Arguably, the most significant impact will be the hike in the cost of food. Difficult cost pressures will come from three different directions.

Firstly, as soon as the UK leaves the EU Customs Union, trade will be subject to tariffs. This is not, as some Brexiteers have argued, a choice. WTO rules require that a minimum tariff is applied unless there is a Free Trade Agreement in place. For agricultural goods, the tariffs are a staggering 22.3%. This is important, because the UK still consumes far more than it produces. Our deficit in food trade with the EU, for example, is currently €23.3bn.

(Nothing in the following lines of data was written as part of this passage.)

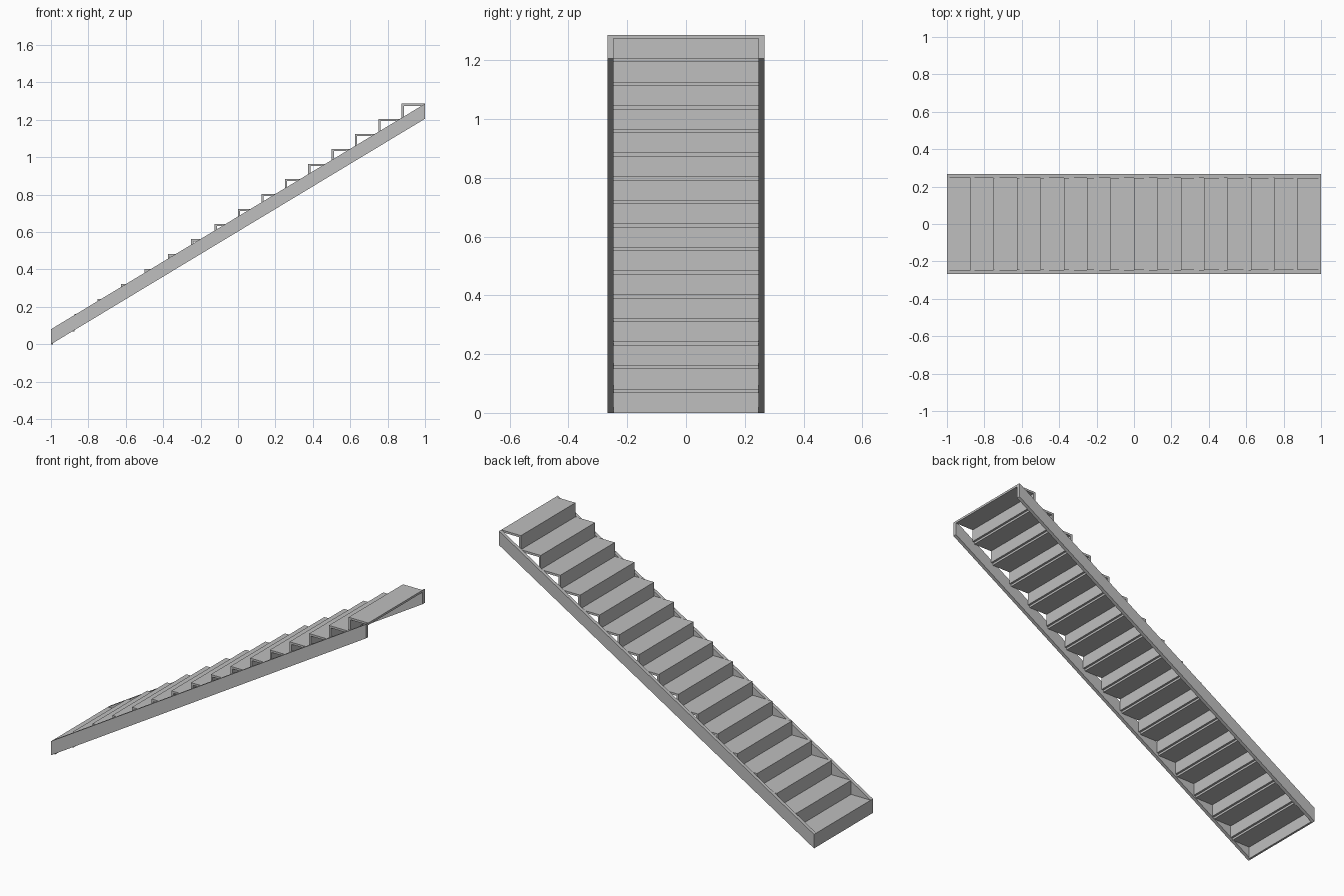
import bpy, bmesh

if "Cube" in bpy.data.objects:
    bpy.data.objects.remove(bpy.data.objects["Cube"])

STEPS = 16
RUN = 2.0 / STEPS          # tread depth
RISE = 1.286 / STEPS       # step height
T = 0.012                  # board thickness
INNER, OUTER = 0.247, 0.267

grey = bpy.data.materials.new("plain grey")
grey.diffuse_color = (0.52, 0.52, 0.52, 1)
grey.use_nodes = True
grey.node_tree.nodes["Principled BSDF"].inputs["Base Color"].default_value = grey.diffuse_color


def extrude_profile(name, profile, y0, y1):
    """Solid made from an (x, z) outline swept along y."""
    bm = bmesh.new()
    face = bm.faces.new([bm.verts.new((x, y0, z)) for x, z in profile])
    ext = bmesh.ops.extrude_face_region(bm, geom=[face])
    moved = [v for v in ext["geom"] if isinstance(v, bmesh.types.BMVert)]
    bmesh.ops.translate(bm, verts=moved, vec=(0, y1 - y0, 0))
    bmesh.ops.recalc_face_normals(bm, faces=bm.faces)
    mesh = bpy.data.meshes.new(name)
    bm.to_mesh(mesh)
    bm.free()
    mesh.materials.append(grey)
    obj = bpy.data.objects.new(name, mesh)
    bpy.context.collection.objects.link(obj)
    return obj


# Sloping side boards with plumb-cut ends
top = STEPS * RISE
stringer = [(-1, 0), (1, top - RISE), (1, top), (-1, RISE)]
extrude_profile("front_stringer", stringer, -OUTER, -INNER)
extrude_profile("back_stringer", stringer, INNER, OUTER)

# Steps: an upright riser with a tread running back from its top
for i in range(STEPS):
    x, z = -1 + i * RUN, i * RISE
    step = [(x, z), (x + T, z), (x + T, z + RISE - T), (x + RUN, z + RISE - T),
            (x + RUN, z + RISE), (x, z + RISE)]
    extrude_profile(f"step_{i + 1}", step, -INNER, INNER)
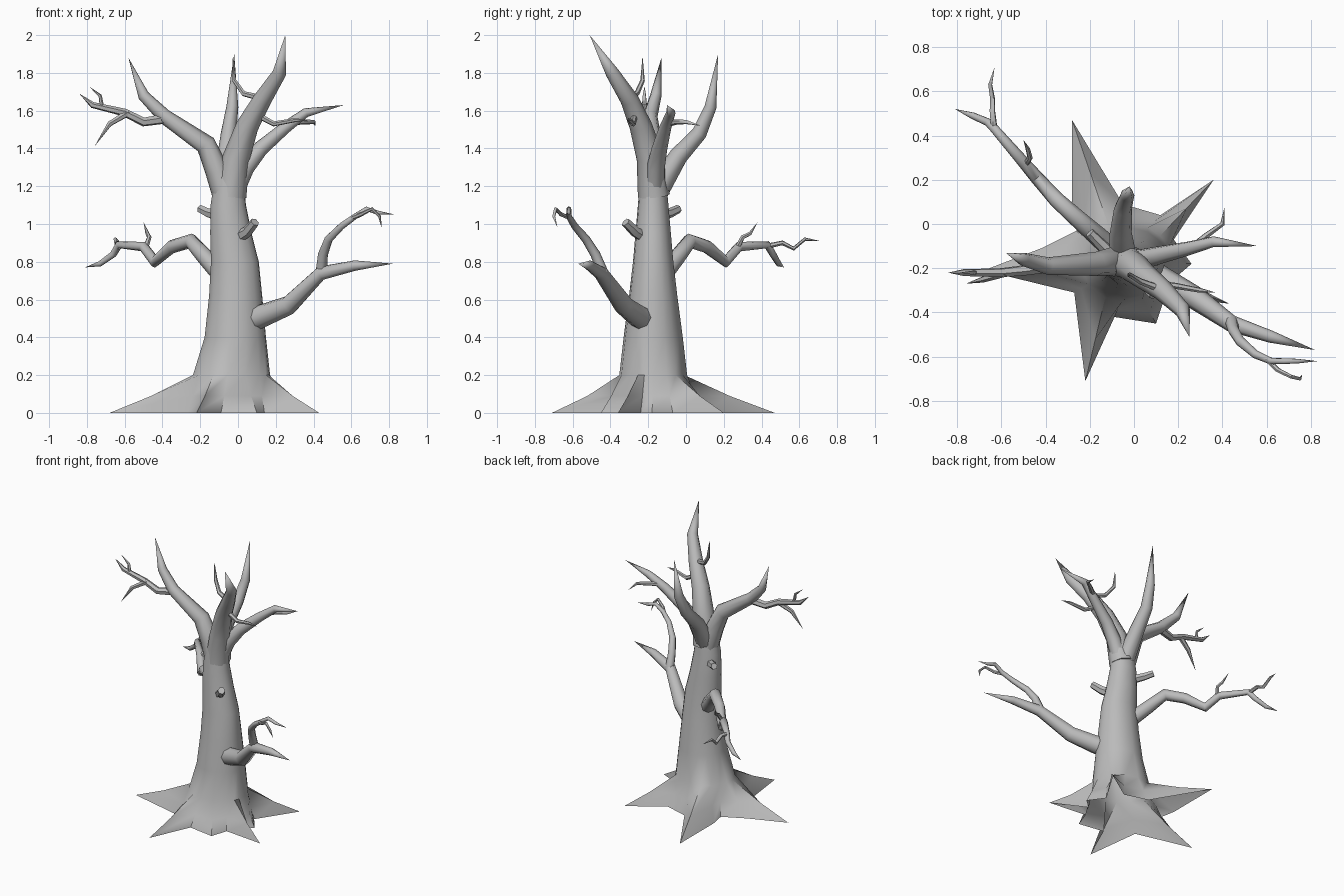
import bpy, bmesh, math
from mathutils import Vector

cube = bpy.data.objects.get("Cube")
if cube:
    bpy.data.objects.remove(cube, do_unlink=True)

bark = bpy.data.materials.new("grey_bark")
bark.use_nodes = True
bark.diffuse_color = (0.5, 0.5, 0.5, 1)
bark.node_tree.nodes["Principled BSDF"].inputs["Base Color"].default_value = bark.diffuse_color


def loft(name, rings, close_start=True, tip=None):
    """Skin a list of equal-length rings, ending in a flat cap or a pointed tip."""
    bm = bmesh.new()
    loops = [[bm.verts.new(point) for point in ring] for ring in rings]
    count = len(loops[0])
    for lower, upper in zip(loops, loops[1:]):
        for i in range(count):
            j = (i + 1) % count
            bm.faces.new((lower[i], lower[j], upper[j], upper[i]))
    if close_start:
        bm.faces.new(loops[0][::-1])
    cap = bm.faces.new(loops[-1])
    if tip:
        bmesh.ops.poke(bm, faces=[cap])["verts"][0].co = tip
    bmesh.ops.recalc_face_normals(bm, faces=bm.faces)
    mesh = bpy.data.meshes.new(name)
    bm.to_mesh(mesh)
    bm.free()
    mesh.materials.append(bark)
    obj = bpy.data.objects.new(name, mesh)
    bpy.context.collection.objects.link(obj)
    bpy.ops.object.select_all(action="DESELECT")
    obj.select_set(True)
    bpy.context.view_layer.objects.active = obj
    bpy.ops.object.shade_smooth_by_angle(angle=math.radians(55))


def limb(name, radius, *path, sides=8, taper=0.75, pointed=True):
    """Crooked limb along a path given in hundredths, thinning with its length."""
    points = [Vector(p) / 100 for p in path]
    steps = [b - a for a, b in zip(points, points[1:])]
    total = sum(step.length for step in steps)
    side, travelled, rings = steps[0].orthogonal(), 0, []
    for i, point in enumerate(points):
        along = (steps[max(i - 1, 0)].normalized()
                 + steps[min(i, len(steps) - 1)].normalized()).normalized()
        side = (side - along * side.dot(along)).normalized()
        across = along.cross(side)
        size = radius * (1 - taper * travelled / total)
        turns = [math.tau * k / sides for k in range(sides)]
        rings.append([point + size * (side * math.cos(t) + across * math.sin(t))
                      for t in turns])
        if i < len(steps):
            travelled += steps[i].length
    if pointed:
        loft(name, rings[:-1], tip=points[-1])
    else:
        loft(name, rings)


def twig(name, radius, *path):
    limb(name, radius, *path, sides=6, taper=0.5)


def stub(name, radius, *path):
    limb(name, radius, *path, sides=6, taper=0.25, pointed=False)


# Trunk: outline of the roots on the ground, rising into an oval column
centre = Vector((-0.03, -0.17, 0))
ground = [Vector((x, y, 0)) / 100 for x, y in (
    (-22, -71), (-9, -42), (10, -45), (14, -33), (43, -36), (19, -24), (26, -18), (18, -7),
    (36, 20), (12, 4), (-5, 9), (-28, 47), (-28, 8), (-26, -3), (-42, -11), (-68, -21),
    (-27, -31))]
rays = [(point - centre).normalized() for point in ground]
rays = [(rays[i - 1] + 2 * ray + rays[(i + 1) % len(rays)]).normalized()
        for i, ray in enumerate(rays)]
column = [[Vector((x + ray.x * wide, ray.y * deep - 0.174, height)) for ray in rays]
          for height, x, wide, deep in (
              (0.2, -0.035, 0.205, 0.18), (0.4, -0.015, 0.163, 0.157),
              (0.62, -0.013, 0.141, 0.128), (0.8, -0.017, 0.127, 0.107),
              (0.95, -0.038, 0.11, 0.094), (1.1, -0.052, 0.094, 0.081),
              (1.25, -0.047, 0.075, 0.068))]
flare = [g.lerp(c, 0.5) - Vector((0, 0, 0.01)) for g, c in zip(ground, column[0])]
loft("trunk_with_roots", [ground, flare] + column, close_start=False)

# Crown limbs
limb("front_top_limb", 0.085, (-4, -17, 115), (-1, -19, 135), (5, -24, 152),
     (13, -30, 166), (22, -39, 180), (25, -51, 200))
limb("back_top_limb", 0.062, (-5, -15, 118), (-6, -4, 136), (-5, 7, 148),
     (-3, 13, 162), (-2, 17, 190))
limb("right_top_limb", 0.072, (-6, -17, 114), (-11, -17, 128), (-17, -18, 142),
     (-39, -19, 157), (-50, -16, 168), (-58, -13, 188))
limb("left_top_limb", 0.055, (-2, -17, 118), (4, -16, 130), (12, -14, 140),
     (25, -11, 151), (36, -8, 159), (56, -10, 163))

# Low limbs
limb("left_low_limb", 0.066, (6, -21, 49), (12, -25, 51), (27, -33, 57),
     (44, -45, 74), (62, -51, 78), (82, -57, 79))
limb("right_low_limb", 0.05, (-8, -13, 72), (-17, -5, 82), (-25, 2, 91),
     (-35, 11, 88), (-44, 21, 80), (-50, 28, 88), (-63, 43, 89),
     (-66, 46, 84), (-73, 49, 79), (-81, 52, 77))

# Branches and twigs of the low limbs
limb("left_low_branch", 0.03, (44, -44, 74), (45, -48, 84), (48, -53, 92),
     (55, -59, 99), (62, -62, 104), (68, -62, 108), (74, -62, 106), (83, -62, 105))
twig("left_low_twig", 0.013, (60, -61, 103), (65, -66, 105), (71, -69, 108),
     (75, -70, 104), (76, -68, 98))
twig("right_low_fork", 0.015, (-63, 42, 88), (-64, 51, 90), (-64, 57, 87), (-65, 63, 92),
     (-63, 71, 91))
twig("right_low_twig", 0.015, (-49, 27, 87), (-47, 30, 93), (-48, 34, 95), (-50, 38, 101))

# Branches and twigs of the crown
twig("right_top_branch", 0.028, (-37, -19, 156), (-50, -21, 154), (-60, -22, 159),
     (-77, -22, 163), (-84, -22, 169))
twig("right_top_fork", 0.019, (-58, -22, 159), (-68, -25, 153), (-76, -27, 141))
twig("right_top_twig", 0.012, (-72, -22, 162), (-73, -22, 168), (-79, -22, 173))
twig("front_top_twig", 0.017, (11, -29, 167), (3, -26, 169), (-2, -23, 176), (-3, -23, 189))
twig("front_side_twig", 0.018, (8, -27, 159), (19, -28, 153), (30, -30, 155), (37, -31, 155))
twig("left_top_twig", 0.017, (27, -10, 153), (33, -5, 154), (40, 0, 154), (41, 8, 152))

# Broken stubs
stub("front_stub", 0.033, (0, -22, 93), (5, -27, 96), (9, -32, 101))
stub("back_stub", 0.03, (-10, -14, 104), (-16, -8, 106), (-20, -4, 108))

Secondly, even beyond the tariffs, there will be increased transaction costs on imports. At present, food and drink products are traded across borders with no forms or checks. Once we leave the EU, products will have to go through customs checks. These checks require payment. This is especially worrying for food manufacturers with highly integrated supply chains, sourcing raw materials in one member state, processing them in another, and then selling them in the UK. Irish meat, for instance, will face now have to face costly Animal Health Certificates at each crossing into the UK. The delays and costs caused by these checks will impact on quality, cost and delivery time for grocery sellers.

Thirdly, the fall in the value of the pound is driving up costs for manufacturers, and in turn for those who sell food. Businesses – and especially small and medium sized businesses – have already experienced 20% price increases in imported raw materials since the referendum, with further increases expected.

If May fails to secure what is looking like mission impossible, then most, if not all, food and drinks manufacturers and sellers will see substantial cost increases. In some cases, these cost increases will be fatal for the business. This issue alone shows the vital need for the Government to be held to account over its Brexit negotiations.

Susan Kramer is Liberal Democrats Shadow Chancellor